▶ _The task_
When you reach the line in the data below that contains "z = z0 + (z1 - z0) * j / rows", please start repeating lines exactly, and stop after the line that contains "0.087, 0, 0.001)])", repeating nothing else.

##### Records shown

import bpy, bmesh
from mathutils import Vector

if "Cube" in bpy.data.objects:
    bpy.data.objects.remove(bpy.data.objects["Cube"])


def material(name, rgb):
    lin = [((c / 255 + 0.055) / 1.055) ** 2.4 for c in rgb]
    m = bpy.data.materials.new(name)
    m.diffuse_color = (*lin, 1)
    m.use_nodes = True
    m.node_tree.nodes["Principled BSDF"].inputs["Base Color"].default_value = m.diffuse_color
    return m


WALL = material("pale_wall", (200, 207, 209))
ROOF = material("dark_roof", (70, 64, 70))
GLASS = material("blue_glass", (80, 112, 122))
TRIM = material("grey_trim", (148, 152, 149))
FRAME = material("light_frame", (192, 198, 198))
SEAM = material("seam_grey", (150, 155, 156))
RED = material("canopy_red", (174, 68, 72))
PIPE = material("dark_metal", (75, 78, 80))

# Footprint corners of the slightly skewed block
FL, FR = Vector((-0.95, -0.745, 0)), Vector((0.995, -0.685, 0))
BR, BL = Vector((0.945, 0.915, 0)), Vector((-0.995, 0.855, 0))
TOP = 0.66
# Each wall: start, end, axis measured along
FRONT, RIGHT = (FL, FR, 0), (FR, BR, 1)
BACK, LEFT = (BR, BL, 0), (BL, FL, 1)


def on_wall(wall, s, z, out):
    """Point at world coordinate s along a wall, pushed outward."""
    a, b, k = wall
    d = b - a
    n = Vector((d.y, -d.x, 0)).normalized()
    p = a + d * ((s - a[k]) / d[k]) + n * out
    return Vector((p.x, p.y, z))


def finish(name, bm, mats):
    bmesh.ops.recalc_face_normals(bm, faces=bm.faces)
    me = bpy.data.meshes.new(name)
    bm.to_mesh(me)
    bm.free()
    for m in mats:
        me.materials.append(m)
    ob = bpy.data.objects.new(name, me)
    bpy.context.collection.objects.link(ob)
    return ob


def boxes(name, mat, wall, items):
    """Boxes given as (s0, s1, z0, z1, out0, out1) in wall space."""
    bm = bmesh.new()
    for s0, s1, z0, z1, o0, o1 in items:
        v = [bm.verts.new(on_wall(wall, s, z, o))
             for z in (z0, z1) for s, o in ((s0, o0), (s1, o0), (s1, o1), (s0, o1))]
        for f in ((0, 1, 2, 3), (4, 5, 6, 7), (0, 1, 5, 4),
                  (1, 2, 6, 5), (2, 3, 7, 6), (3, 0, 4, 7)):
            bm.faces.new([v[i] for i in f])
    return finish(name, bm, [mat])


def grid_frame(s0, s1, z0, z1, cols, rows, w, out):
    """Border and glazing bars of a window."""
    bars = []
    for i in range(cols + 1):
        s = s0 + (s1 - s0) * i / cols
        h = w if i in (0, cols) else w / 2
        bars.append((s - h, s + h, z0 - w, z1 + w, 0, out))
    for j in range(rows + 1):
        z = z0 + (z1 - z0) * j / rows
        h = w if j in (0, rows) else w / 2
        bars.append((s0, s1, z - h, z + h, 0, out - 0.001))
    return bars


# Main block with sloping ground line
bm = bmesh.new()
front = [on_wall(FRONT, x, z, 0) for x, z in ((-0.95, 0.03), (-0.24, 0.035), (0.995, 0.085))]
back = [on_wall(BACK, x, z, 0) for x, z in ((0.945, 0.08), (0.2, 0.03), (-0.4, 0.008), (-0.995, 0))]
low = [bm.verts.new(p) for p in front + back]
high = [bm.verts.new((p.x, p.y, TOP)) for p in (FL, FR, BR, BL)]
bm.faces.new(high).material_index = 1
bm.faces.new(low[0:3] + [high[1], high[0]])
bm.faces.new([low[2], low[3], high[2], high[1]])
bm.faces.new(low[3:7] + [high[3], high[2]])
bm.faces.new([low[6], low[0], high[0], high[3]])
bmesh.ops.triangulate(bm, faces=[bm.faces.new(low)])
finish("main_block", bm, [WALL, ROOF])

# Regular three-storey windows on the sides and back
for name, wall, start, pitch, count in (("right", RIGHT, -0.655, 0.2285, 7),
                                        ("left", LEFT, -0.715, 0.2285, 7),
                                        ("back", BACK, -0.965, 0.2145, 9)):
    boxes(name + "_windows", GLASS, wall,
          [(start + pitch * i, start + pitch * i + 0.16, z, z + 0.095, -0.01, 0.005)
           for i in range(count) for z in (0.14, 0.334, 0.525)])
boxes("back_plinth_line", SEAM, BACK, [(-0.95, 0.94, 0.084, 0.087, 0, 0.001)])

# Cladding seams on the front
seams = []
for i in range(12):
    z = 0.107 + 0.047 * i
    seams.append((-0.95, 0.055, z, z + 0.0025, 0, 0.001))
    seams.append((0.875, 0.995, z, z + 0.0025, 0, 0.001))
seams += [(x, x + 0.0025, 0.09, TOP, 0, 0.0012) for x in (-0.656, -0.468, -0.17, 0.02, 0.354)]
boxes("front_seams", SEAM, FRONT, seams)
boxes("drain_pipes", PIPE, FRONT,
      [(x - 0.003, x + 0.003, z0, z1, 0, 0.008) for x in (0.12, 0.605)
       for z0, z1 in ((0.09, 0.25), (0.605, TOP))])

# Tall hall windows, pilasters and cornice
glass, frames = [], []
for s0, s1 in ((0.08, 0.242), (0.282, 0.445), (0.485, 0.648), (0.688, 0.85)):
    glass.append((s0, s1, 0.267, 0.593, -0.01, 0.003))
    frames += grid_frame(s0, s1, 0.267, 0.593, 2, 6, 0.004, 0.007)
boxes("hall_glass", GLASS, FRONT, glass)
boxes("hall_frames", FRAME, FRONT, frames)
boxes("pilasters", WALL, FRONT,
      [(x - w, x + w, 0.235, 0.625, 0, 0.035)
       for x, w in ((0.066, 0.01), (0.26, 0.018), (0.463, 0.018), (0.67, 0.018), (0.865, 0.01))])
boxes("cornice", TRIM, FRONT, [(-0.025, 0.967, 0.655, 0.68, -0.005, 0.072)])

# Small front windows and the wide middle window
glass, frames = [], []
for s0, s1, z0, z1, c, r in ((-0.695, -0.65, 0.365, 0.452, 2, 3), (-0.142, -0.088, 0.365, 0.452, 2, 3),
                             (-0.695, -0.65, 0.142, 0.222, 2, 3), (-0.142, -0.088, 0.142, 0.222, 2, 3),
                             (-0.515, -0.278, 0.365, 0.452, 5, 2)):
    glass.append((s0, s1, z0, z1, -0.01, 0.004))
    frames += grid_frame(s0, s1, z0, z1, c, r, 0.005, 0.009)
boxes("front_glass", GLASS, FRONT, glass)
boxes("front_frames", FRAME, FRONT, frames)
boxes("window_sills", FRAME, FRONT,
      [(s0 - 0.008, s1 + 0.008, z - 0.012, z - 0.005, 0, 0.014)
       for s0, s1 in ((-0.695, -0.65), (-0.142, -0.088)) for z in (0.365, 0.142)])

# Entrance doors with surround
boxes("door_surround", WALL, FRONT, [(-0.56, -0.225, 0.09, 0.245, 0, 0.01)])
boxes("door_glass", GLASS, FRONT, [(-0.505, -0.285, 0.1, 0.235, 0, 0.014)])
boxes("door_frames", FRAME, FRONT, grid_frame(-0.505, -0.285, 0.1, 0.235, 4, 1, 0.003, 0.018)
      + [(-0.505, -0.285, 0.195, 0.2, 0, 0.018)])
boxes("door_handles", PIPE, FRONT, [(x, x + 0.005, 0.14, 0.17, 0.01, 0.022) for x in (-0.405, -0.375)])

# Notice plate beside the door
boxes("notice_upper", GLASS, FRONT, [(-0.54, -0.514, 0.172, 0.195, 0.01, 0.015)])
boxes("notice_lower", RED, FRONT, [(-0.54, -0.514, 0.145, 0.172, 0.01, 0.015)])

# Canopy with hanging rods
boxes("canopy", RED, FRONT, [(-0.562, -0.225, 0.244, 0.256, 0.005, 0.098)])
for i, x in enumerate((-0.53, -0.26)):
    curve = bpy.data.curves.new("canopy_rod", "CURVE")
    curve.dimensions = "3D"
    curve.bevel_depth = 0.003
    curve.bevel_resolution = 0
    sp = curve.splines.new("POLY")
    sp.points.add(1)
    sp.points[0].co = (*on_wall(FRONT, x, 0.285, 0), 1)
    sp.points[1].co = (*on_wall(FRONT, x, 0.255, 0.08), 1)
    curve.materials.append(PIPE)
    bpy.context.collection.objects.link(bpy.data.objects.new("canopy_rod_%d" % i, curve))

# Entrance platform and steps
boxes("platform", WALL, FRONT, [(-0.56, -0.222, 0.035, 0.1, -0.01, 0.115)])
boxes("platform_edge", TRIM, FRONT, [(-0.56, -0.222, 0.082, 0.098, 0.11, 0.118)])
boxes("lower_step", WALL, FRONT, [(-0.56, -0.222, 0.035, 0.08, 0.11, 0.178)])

##########

▶ _Task solution_
        z = z0 + (z1 - z0) * j / rows
        h = w if j in (0, rows) else w / 2
        bars.append((s0, s1, z - h, z + h, 0, out - 0.001))
    return bars


# Main block with sloping ground line
bm = bmesh.new()
front = [on_wall(FRONT, x, z, 0) for x, z in ((-0.95, 0.03), (-0.24, 0.035), (0.995, 0.085))]
back = [on_wall(BACK, x, z, 0) for x, z in ((0.945, 0.08), (0.2, 0.03), (-0.4, 0.008), (-0.995, 0))]
low = [bm.verts.new(p) for p in front + back]
high = [bm.verts.new((p.x, p.y, TOP)) for p in (FL, FR, BR, BL)]
bm.faces.new(high).material_index = 1
bm.faces.new(low[0:3] + [high[1], high[0]])
bm.faces.new([low[2], low[3], high[2], high[1]])
bm.faces.new(low[3:7] + [high[3], high[2]])
bm.faces.new([low[6], low[0], high[0], high[3]])
bmesh.ops.triangulate(bm, faces=[bm.faces.new(low)])
finish("main_block", bm, [WALL, ROOF])

# Regular three-storey windows on the sides and back
for name, wall, start, pitch, count in (("right", RIGHT, -0.655, 0.2285, 7),
                                        ("left", LEFT, -0.715, 0.2285, 7),
                                        ("back", BACK, -0.965, 0.2145, 9)):
    boxes(name + "_windows", GLASS, wall,
          [(start + pitch * i, start + pitch * i + 0.16, z, z + 0.095, -0.01, 0.005)
           for i in range(count) for z in (0.14, 0.334, 0.525)])
boxes("back_plinth_line", SEAM, BACK, [(-0.95, 0.94, 0.084, 0.087, 0, 0.001)])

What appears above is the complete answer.